We might easily recognize the work of a number of famous poets, from Walt Whitman to Emily Dickinson to Billy Collins, by their unique voices, or their particular way with language—even in translation (and isn't that interesting?). Yet developing an authentic poetic voice oneself may take a while; indeed, it may even take a while for the poet to be able to identify it in their own work. It takes writing, lots of writing, before a poet can look at a particular poem and say, Yes, that sounds like me. But once such a poem is written, then the poet's distinctive voice becomes not only identifiable but also even second nature, even as it evolves over time.

That has certainly been true for me. I received my MFA in poetry in1995 and wrote poems for some years before that, yet only in the past year or so have I started to see that certain elements are necessary for me to be able to acknowledge that a poem sounds like my own. It's important to me, for example, that a poem is "dimensional," or exists on more than one level of meaning, before I can embrace its voice as my own. 

The hopeful thing to know is that most of the elements that constitute voice are no doubt present in every poet's work from the very start—in the same way as every child has natural dance moves from the first time they hear music, or how we can recognize a friend's speaking voice on the telephone the moment we hear it. So, in short, everything we need to have a "voice" is already within us, right here, right now. May you discover it with the next poem you write.

Wednesday, February 22, 2017

From Page to Performance

Poetry is an oral tradition from antiquity. Today we value both the word on the page and in (or on) the air. First is the writing; second, the decision of what to read and in what order; and third, the oral performance of the work. Each stage involves decisions, and each one requires a different sort of attention.

To write a poem is to activate the right hemisphere of the brain, where imagination originates and images or phrases arise, often by complete surprise. The attention required is a subtle one, a chance to be open to whatever is in the mind, beyond thinking, beneath conscious knowledge. That's why I always suggest writing by hand, not only because it's slower but also because it is a kinetic practice, involving the hand, engaging the body, and allowing time for subtler associations to emerge.
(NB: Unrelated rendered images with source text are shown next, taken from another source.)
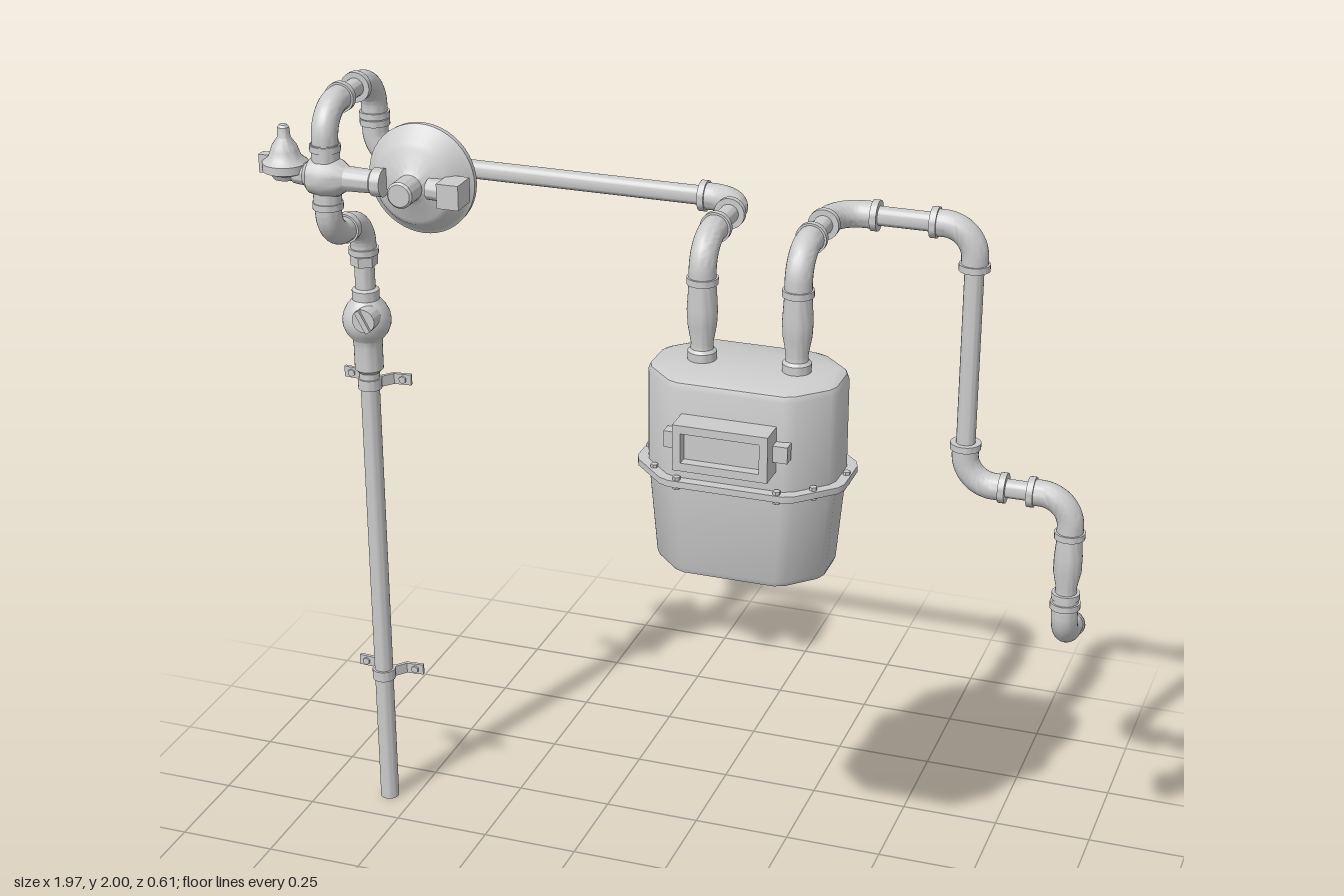
import * as THREE from 'three';
import { toCreasedNormals } from 'three/addons/utils/BufferGeometryUtils.js';

const V = (x, y, z) => new THREE.Vector3(x, y, z);
const UP = V(0, 1, 0);
const material = new THREE.MeshStandardMaterial({ color: 0xcccccc });
const openMaterial = new THREE.MeshStandardMaterial({ color: 0xcccccc, side: THREE.DoubleSide });
const PIPE = 0.023, ELBOW = 0.032, COLLAR = 0.037;

function add(parent, name, geometry, x = 0, y = 0, z = 0, mat = material) {
  const mesh = new THREE.Mesh(toCreasedNormals(geometry, 0.6), mat);
  mesh.name = name;
  mesh.position.set(x, y, z);
  parent.add(mesh);
  return mesh;
}

// Turned part: profile of [radius, distance] along a direction from an origin
function turned(parent, name, origin, dir, profile, sides = 28) {
  const geo = new THREE.LatheGeometry(profile.map(([r, t]) => new THREE.Vector2(r, t)), sides);
  const mesh = add(parent, name, geo, origin.x, origin.y, origin.z);
  mesh.quaternion.setFromUnitVectors(UP, dir);
  return mesh;
}

function rod(parent, name, a, b, r, sides) {
  const d = b.clone().sub(a), L = d.length();
  return turned(parent, name, a, d.normalize(), [[0, 0], [r, 0], [r, L], [0, L]], sides);
}

function box(parent, name, w, h, d, x, y, z) {
  return add(parent, name, new THREE.BoxGeometry(w, h, d), x, y, z);
}

function collar(parent, p, dir, r = COLLAR) {
  rod(parent, 'collar', p.clone().addScaledVector(dir, -0.008), p.clone().addScaledVector(dir, 0.008), r);
}

// Quarter bend with a collar at each end
function elbow(parent, corner, from, to, leg, open) {
  const at = (d, t) => corner.clone().addScaledVector(d, t);
  const bend = 0.075, k = bend * 0.448;
  const path = new THREE.CurvePath();
  path.add(new THREE.LineCurve3(at(from, leg), at(from, bend)));
  path.add(new THREE.CubicBezierCurve3(at(from, bend), at(from, k), at(to, k), at(to, bend)));
  path.add(new THREE.LineCurve3(at(to, bend), at(to, leg)));
  add(parent, 'elbow', new THREE.TubeGeometry(path, 24, ELBOW, 24), 0, 0, 0, openMaterial);
  collar(parent, at(from, leg), from);
  if (!open) collar(parent, at(to, leg), to);
  else add(parent, 'openEndRim', new THREE.TorusGeometry(0.0325, 0.004, 8, 28), ...at(to, leg - 0.004).toArray());
}

// Straight pipes through the points, with an elbow at each inner corner
function pipeRun(root, name, pts, leg = 0.095, openEnd = false) {
  const g = new THREE.Group();
  g.name = name;
  root.add(g);
  const dir = (i, j) => pts[j].clone().sub(pts[i]).normalize();
  for (let i = 0; i < pts.length - 1; i++) {
    const d = dir(i, i + 1), last = i === pts.length - 2;
    const a = pts[i].clone().addScaledVector(d, i ? leg - 0.005 : 0);
    const b = pts[i + 1].clone().addScaledVector(d, last ? 0 : 0.005 - leg);
    if (b.clone().sub(a).dot(d) > 0.005 && !(openEnd && last)) rod(g, 'pipe', a, b, PIPE);
    if (i) elbow(g, pts[i], dir(i, i - 1), d, leg, openEnd && last);
  }
}

// Chamfered rectangle with softened corners
function octagon(hx, hz, c) {
  const base = [[hx, -hz + c], [hx, hz - c], [hx - c, hz], [-hx + c, hz], [-hx, hz - c], [-hx, -hz + c], [-hx + c, -hz], [hx - c, -hz]];
  return base.flatMap((p, i) => [base[(i + 7) % 8], base[(i + 1) % 8]].map((q) => {
    const s = 0.014 / Math.hypot(q[0] - p[0], q[1] - p[1]);
    return [p[0] + (q[0] - p[0]) * s, p[1] + (q[1] - p[1]) * s];
  }));
}

// Skin over octagon sections listed as [y, halfX, halfZ, chamfer], bottom to top
function loft(sections) {
  const pos = [], idx = [], n = 16;
  for (const [y, hx, hz, c] of sections) for (const [x, z] of octagon(hx, hz, c)) pos.push(x, y, z);
  const top = (sections.length - 1) * n;
  for (let s = 0; s < top; s += n) for (let i = 0; i < n; i++) {
    const j = (i + 1) % n;
    idx.push(s + i, s + n + i, s + j, s + j, s + n + i, s + n + j);
  }
  for (let i = 1; i < n - 1; i++) idx.push(0, i, i + 1, top, top + i + 1, top + i);
  const g = new THREE.BufferGeometry();
  g.setAttribute('position', new THREE.Float32BufferAttribute(pos, 3));
  g.setIndex(idx);
  return g;
}

function buildMeter(root) {
  const g = new THREE.Group();
  g.name = 'meter';
  g.position.set(0.237, 0, 0.097);
  root.add(g);
  add(g, 'lowerCase', loft([[0.98, 0.192, 0.122, 0.075], [0.984, 0.203, 0.132, 0.08], [0.997, 0.208, 0.137, 0.082], [1.225, 0.228, 0.143, 0.085]]));
  add(g, 'upperCase', loft([[1.225, 0.228, 0.143, 0.085], [1.45, 0.228, 0.143, 0.085], [1.464, 0.223, 0.138, 0.083], [1.47, 0.211, 0.127, 0.08]]));
  add(g, 'flange', loft([[1.216, 0.251, 0.168, 0.1], [1.232, 0.251, 0.168, 0.1]]));
  for (const s of [-1, 1]) {
    const spots = [[s * 0.24, 0], [s * 0.12, 0.157], [s * 0.12, -0.157], [s * 0.192, 0.107], [s * 0.192, -0.107]];
    for (const [x, z] of spots) rod(g, 'flangeBolt', V(x, 1.209, z), V(x, 1.24, z), 0.009, 6);
  }
  // Counter window: frame with a recessed face and side lugs
  const frame = new THREE.Shape([[-0.113, -0.056], [0.113, -0.056], [0.113, 0.056], [-0.113, 0.056]].map((p) => new THREE.Vector2(...p)));
  frame.holes.push(new THREE.Path([[-0.093, -0.036], [-0.093, 0.036], [0.093, 0.036], [0.093, -0.036]].map((p) => new THREE.Vector2(...p))));
  add(g, 'counterFrame', new THREE.ExtrudeGeometry(frame, { depth: 0.07, bevelEnabled: false }), 0, 1.336, 0.14);
  box(g, 'counterFace', 0.19, 0.075, 0.045, 0, 1.336, 0.162);
  for (const s of [-1, 1]) box(g, 'counterLug', 0.035, 0.04, 0.03, s * 0.13, 1.336, 0.155);
  for (const x of [-0.115, 0.113]) {
    turned(g, 'meterUnion', V(x, 1.465, -0.007), UP,
      [[0, 0], [0.034, 0], [0.034, 0.025], [0.027, 0.032], [0.026, 0.045], [0.034, 0.09], [0.036, 0.125], [0.032, 0.19], [0.032, 0.2], [0, 0.2]]);
  }
}

function buildValve(root) {
  const g = new THREE.Group();
  g.name = 'shutoffValve';
  root.add(g);
  turned(g, 'valveBody', V(-0.82, 1.2, -0.105), UP, [[0, 0], [0.026, 0], [0.026, 0.03], [0.036, 0.04], [0.036, 0.1], [0.038, 0.12], [0.052, 0.137],
    [0.06, 0.157], [0.061, 0.172], [0.058, 0.19], [0.048, 0.21], [0.034, 0.226], [0.034, 0.25], [0.025, 0.255], [0.025, 0.32], [0, 0.32]]);
  rod(g, 'valveNut', V(-0.82, 1.515, -0.105), V(-0.82, 1.54, -0.105), 0.034, 6);
  rod(g, 'valveStem', V(-0.8, 1.39, -0.08), V(-0.8, 1.39, -0.04), 0.03);
  box(g, 'valveTab', 0.014, 0.06, 0.015, -0.8, 1.39, -0.04).rotation.z = 0.5;
}

function buildClamp(root, y) {
  const g = new THREE.Group();
  g.name = 'wallClamp';
  g.position.set(-0.82, y, -0.105);
  root.add(g);
  rod(g, 'clampBand', V(0, -0.014, 0), V(0, 0.014, 0), 0.03);
  for (const s of [-1, 1]) {
    const ear = [[0.022, -0.018], [0.045, -0.046], [0.088, -0.05]];
    for (let i = 0; i < 2; i++) {
      const [a, b] = [ear[i], ear[i + 1]], dx = b[0] - a[0], dz = b[1] - a[1];
      const strap = box(g, 'clampEar', Math.hypot(dx, dz) + 0.006, 0.028, 0.009, s * (a[0] + b[0]) / 2, 0, (a[1] + b[1]) / 2);
      strap.rotation.y = -s * Math.atan2(dz, dx);
    }
    rod(g, 'clampBolt', V(s * 0.07, 0, -0.056), V(s * 0.07, 0, -0.038), 0.01, 6);
  }
}

function buildRegulator(root) {
  const g = new THREE.Group();
  g.name = 'regulator';
  root.add(g);
  turned(g, 'diaphragmHousing', V(-0.605, 1.795, 0), V(0, 0, 1), [[0, -0.012], [0.12, -0.012], [0.134, -0.008], [0.135, 0.008],
    [0.125, 0.014], [0.1, 0.052], [0.088, 0.06], [0.045, 0.07], [0.032, 0.08], [0.032, 0.136], [0.027, 0.141], [0, 0.141]], 48);
  // Cross body joining the inlet, outlet, housing and vent
  turned(g, 'crossBody', V(-0.9, 1.8, 0.078), V(1, 0, 0), [[0, 0], [0.025, 0], [0.028, 0.03], [0.044, 0.045], [0.05, 0.08],
    [0.044, 0.115], [0.03, 0.135], [0.028, 0.2], [0.034, 0.205], [0.034, 0.23], [0, 0.23]]);
  rod(g, 'crossRiser', V(-0.82, 1.72, 0.075), V(-0.82, 1.88, 0.075), 0.034);
  rod(g, 'sideArm', V(-0.56, 1.795, 0.066), V(-0.48, 1.795, 0.075), 0.026);
  box(g, 'sidePort', 0.055, 0.06, 0.07, -0.495, 1.795, 0.078);
  turned(g, 'reliefVent', V(-0.925, 1.785, 0.078), UP, [[0, 0], [0.03, 0], [0.036, 0.012], [0.055, 0.02], [0.055, 0.04], [0.04, 0.052],
    [0.034, 0.068], [0.03, 0.08], [0.016, 0.1], [0.014, 0.125], [0.009, 0.131], [0, 0.132]]);
  box(g, 'ventTab', 0.045, 0.045, 0.025, -0.966, 1.817, 0.078);
}

export function createModel() {
  const root = new THREE.Group();
  root.name = 'gasMeterAssembly';
  rod(root, 'riserPipe', V(-0.82, 0, -0.105), V(-0.82, 1.22, -0.105), 0.024);
  for (const y of [0.373, 1.2]) buildClamp(root, y);
  buildValve(root);
  buildRegulator(root);
  buildMeter(root);
  // Pipework from riser to regulator, regulator to meter, and meter to outlet
  pipeRun(root, 'regulatorInlet', [V(-0.82, 1.5, -0.105), V(-0.82, 1.64, -0.105), V(-0.82, 1.64, 0.075), V(-0.82, 1.76, 0.075)], 0.088);
  pipeRun(root, 'meterInlet', [V(-0.82, 1.85, 0.075), V(-0.82, 1.965, 0.075), V(-0.82, 1.965, -0.203),
    V(-0.82, 1.757, -0.203), V(0.122, 1.757, -0.203), V(0.122, 1.757, 0.09), V(0.122, 1.65, 0.09)]);
  pipeRun(root, 'meterOutlet', [V(0.35, 1.65, 0.09), V(0.35, 1.757, 0.09), V(0.35, 1.757, -0.203), V(0.685, 1.757, -0.203),
    V(0.685, 1.113, -0.203), V(0.948, 1.113, -0.203), V(0.948, 0.733, -0.203), V(0.948, 0.733, -0.3)], 0.097, true);
  turned(root, 'outletUnion', V(0.948, 0.83, -0.203), UP, [[0, 0], [0.032, 0], [0.032, 0.02], [0.026, 0.024], [0.026, 0.05],
    [0.034, 0.09], [0.034, 0.13], [0.03, 0.18], [0, 0.18]]);
  collar(root, V(0.948, 0.855, -0.203), UP, 0.034);
  return root;
}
To choose and then to organize the poems into a book or series of poems to be read aloud is to operate on a more conscious level, more like editing. Each poet may go about this quite differently, but what I tend to do is to sort the poems in relation to one another to create a sensible whole. This often requires deleting, inserting, or switching things around—a process that in many respects resembles revising individual poems, which can often happen at this stage as well. I always find it exciting if, while doing this, I discover something new, as I did while organizing work for last night's reading at the Annenberg Community Beach House, when I started to see how many poems I had written about listening, which gave me a deeper understanding of how listening is as an aspect of love.

Finally, to practice reading poems aloud in advance of a public reading is not just to prepare to deliver them within the time available but also to reflect on the narrative interaction between poems. I audiotape every poem in the process of writing it, both to hear how it sounds—attending to the music, or cadence, of the poem—and also to sense how it feels to speak it. Reading the poems together, as a unit, adds another layer of complexity.
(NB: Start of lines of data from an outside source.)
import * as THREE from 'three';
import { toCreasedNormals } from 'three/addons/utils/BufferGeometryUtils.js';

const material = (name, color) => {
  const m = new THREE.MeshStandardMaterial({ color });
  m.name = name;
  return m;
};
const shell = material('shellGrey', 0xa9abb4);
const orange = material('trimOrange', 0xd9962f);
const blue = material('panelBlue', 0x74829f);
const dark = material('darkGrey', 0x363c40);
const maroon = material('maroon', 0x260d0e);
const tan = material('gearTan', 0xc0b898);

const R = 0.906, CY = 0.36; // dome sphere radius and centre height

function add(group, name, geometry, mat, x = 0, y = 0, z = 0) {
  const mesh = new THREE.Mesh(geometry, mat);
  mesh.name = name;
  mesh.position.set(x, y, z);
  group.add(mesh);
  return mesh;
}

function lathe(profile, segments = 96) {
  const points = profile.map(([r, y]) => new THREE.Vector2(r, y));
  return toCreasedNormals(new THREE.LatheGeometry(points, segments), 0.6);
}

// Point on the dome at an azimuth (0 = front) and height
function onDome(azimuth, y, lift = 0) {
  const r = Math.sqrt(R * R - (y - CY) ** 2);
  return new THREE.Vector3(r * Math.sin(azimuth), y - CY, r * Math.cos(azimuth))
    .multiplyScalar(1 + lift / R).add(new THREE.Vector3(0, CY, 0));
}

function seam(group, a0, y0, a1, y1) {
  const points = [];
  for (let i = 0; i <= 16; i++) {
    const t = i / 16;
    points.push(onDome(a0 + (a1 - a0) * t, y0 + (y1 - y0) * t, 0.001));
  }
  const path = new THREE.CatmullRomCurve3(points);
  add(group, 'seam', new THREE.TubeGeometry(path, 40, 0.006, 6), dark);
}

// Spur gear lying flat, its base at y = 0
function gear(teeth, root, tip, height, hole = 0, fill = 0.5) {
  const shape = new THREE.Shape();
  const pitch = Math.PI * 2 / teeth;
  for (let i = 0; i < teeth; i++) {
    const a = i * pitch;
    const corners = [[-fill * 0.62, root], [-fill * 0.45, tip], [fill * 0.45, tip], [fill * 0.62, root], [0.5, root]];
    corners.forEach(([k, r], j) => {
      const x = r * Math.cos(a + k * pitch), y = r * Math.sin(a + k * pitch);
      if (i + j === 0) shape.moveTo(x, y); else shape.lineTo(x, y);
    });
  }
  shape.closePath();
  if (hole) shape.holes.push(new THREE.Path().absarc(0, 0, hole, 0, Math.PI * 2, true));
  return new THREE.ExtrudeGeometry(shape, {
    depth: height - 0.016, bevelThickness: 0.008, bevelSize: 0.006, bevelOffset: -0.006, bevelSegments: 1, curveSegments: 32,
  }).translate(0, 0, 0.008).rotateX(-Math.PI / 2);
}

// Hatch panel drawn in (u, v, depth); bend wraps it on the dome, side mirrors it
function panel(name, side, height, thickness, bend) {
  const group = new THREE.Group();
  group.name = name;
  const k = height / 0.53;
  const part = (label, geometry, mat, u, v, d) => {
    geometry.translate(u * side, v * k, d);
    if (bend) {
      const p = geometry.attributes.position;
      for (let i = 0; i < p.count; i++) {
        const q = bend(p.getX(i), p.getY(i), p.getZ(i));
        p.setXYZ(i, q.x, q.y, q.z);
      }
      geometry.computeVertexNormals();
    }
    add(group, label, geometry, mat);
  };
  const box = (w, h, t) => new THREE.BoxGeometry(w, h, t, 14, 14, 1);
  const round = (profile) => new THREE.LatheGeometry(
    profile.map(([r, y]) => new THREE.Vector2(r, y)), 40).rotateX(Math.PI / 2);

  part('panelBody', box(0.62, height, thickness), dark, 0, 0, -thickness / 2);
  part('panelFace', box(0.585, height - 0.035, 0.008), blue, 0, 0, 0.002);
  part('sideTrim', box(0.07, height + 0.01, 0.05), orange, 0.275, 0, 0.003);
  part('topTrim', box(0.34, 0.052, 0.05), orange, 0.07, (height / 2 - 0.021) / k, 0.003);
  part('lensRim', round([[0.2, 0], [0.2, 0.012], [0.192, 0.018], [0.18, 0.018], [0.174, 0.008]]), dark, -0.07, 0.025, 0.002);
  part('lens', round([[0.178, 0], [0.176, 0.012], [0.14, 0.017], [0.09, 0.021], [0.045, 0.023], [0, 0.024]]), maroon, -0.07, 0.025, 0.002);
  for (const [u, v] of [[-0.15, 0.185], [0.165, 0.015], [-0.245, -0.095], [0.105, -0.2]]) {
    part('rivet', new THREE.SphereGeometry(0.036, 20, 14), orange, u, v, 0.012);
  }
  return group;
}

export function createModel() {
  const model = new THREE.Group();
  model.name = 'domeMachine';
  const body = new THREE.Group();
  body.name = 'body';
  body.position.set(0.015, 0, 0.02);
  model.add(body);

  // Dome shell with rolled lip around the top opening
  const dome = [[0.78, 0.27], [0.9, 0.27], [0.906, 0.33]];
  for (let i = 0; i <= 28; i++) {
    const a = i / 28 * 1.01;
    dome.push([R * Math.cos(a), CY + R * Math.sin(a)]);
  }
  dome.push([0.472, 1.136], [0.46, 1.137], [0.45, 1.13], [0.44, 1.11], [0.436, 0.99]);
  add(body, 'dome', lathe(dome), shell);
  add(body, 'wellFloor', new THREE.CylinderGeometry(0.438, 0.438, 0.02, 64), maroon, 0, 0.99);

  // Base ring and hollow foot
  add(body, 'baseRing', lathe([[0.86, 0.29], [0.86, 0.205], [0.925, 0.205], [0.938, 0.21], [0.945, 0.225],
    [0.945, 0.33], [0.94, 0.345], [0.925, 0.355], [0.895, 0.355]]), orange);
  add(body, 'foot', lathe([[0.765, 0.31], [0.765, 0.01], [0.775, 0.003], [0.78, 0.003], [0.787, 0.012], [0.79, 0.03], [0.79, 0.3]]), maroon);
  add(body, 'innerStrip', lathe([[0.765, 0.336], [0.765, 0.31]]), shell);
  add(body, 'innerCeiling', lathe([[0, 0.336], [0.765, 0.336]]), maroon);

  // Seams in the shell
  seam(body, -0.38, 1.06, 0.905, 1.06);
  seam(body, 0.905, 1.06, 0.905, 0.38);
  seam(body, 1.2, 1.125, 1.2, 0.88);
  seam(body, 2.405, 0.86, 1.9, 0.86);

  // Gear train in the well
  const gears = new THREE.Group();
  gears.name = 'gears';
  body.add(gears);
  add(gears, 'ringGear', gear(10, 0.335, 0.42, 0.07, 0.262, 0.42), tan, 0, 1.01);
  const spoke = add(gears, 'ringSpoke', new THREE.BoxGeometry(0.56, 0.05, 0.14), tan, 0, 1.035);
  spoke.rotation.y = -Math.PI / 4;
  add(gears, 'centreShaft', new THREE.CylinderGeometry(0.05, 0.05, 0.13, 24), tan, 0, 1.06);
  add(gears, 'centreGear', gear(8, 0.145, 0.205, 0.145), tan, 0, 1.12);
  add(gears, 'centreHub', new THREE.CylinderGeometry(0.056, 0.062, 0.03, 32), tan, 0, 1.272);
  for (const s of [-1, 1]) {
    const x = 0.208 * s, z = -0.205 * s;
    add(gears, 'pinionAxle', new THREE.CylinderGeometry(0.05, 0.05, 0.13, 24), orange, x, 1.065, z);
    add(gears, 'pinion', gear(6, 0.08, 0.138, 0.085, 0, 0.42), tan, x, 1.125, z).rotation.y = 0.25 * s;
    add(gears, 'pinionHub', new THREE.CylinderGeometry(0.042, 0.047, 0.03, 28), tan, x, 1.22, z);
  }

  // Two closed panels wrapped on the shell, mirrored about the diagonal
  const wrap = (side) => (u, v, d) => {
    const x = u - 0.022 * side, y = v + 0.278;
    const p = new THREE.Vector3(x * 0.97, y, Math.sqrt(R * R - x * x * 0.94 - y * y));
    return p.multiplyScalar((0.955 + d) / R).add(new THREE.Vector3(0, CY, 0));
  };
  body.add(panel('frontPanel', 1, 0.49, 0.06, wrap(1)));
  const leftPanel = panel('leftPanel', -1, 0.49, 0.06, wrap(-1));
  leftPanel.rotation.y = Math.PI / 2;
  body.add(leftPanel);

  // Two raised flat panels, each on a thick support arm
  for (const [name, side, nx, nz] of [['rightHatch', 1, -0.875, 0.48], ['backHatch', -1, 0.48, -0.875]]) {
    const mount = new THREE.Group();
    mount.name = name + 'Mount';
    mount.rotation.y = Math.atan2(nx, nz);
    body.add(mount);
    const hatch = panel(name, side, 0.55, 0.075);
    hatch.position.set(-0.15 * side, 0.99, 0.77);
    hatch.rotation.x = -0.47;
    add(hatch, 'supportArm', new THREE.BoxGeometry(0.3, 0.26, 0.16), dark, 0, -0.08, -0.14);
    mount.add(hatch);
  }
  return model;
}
I always enjoy learning about the stories behind other poets' work. By the same token, I like to share the origin of my poems with an audience, which enlivens the experience for me as well as for the audience, so I make little notes on those pieces that have the most interesting or amusing stories behind them.

Last night, after my public reading had ended, a reporter showed up with a video camera. He explained that he was engaged in a project involving poetry in an orthodox Jewish community and asked if he might videotape me reading and talking about one of my poems. I agreed, choosing one that had some content relating to Judaism. Here is the result: